Dataset entries:
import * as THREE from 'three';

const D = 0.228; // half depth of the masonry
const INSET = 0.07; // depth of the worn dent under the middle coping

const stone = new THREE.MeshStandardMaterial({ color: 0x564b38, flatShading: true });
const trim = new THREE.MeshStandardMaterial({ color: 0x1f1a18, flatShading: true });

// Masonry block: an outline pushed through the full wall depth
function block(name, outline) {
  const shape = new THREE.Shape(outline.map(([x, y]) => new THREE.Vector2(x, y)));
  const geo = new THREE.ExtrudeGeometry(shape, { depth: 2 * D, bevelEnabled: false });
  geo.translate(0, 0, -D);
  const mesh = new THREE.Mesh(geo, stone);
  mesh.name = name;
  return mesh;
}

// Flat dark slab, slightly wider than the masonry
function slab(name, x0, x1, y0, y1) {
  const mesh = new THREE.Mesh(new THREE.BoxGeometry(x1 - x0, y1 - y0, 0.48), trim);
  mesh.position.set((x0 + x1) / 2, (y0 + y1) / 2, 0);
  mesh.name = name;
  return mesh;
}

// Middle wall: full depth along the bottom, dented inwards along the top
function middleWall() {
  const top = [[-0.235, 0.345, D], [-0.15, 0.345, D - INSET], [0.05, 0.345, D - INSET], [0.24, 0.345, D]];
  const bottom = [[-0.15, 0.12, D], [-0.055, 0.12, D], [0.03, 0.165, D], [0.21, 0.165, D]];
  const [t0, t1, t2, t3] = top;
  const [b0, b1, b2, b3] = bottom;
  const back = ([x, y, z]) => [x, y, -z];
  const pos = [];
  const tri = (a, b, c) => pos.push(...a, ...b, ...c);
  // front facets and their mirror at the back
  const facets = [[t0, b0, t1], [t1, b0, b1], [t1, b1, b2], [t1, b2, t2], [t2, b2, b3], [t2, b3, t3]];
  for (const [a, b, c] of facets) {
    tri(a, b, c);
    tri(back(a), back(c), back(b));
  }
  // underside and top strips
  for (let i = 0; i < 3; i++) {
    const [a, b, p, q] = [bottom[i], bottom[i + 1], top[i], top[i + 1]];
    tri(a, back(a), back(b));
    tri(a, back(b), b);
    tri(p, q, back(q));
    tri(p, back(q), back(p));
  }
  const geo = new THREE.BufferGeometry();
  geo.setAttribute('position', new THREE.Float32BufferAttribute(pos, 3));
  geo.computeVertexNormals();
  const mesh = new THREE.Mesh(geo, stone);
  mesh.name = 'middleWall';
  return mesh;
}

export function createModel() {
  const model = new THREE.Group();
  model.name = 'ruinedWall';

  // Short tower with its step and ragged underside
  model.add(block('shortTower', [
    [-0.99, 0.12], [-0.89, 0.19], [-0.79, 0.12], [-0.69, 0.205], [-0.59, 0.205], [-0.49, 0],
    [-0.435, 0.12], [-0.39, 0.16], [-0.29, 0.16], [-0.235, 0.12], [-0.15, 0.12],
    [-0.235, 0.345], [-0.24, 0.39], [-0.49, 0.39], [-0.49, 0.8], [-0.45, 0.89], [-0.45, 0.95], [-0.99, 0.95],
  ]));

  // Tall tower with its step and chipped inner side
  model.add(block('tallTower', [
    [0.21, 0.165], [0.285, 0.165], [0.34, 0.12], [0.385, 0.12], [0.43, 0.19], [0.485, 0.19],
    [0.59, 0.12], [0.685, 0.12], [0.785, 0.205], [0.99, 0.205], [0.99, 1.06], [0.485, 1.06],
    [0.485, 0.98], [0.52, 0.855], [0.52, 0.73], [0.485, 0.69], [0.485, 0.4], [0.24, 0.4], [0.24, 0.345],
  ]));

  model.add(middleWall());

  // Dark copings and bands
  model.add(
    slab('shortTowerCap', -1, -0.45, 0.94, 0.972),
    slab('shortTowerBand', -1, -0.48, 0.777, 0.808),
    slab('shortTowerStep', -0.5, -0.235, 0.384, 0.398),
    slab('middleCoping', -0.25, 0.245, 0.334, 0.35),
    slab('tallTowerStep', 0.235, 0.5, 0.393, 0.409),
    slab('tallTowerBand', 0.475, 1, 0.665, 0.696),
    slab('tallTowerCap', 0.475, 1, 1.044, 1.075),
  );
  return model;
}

**AIM OF THE EXERCISE:**
The lines you return should be those above that contain the word "back", every one of them.

**FINAL ANSWER:**
  const back = ([x, y, z]) => [x, y, -z];
  // front facets and their mirror at the back
    tri(back(a), back(c), back(b));
    tri(a, back(a), back(b));
    tri(a, back(b), b);
    tri(p, q, back(q));
    tri(p, back(q), back(p));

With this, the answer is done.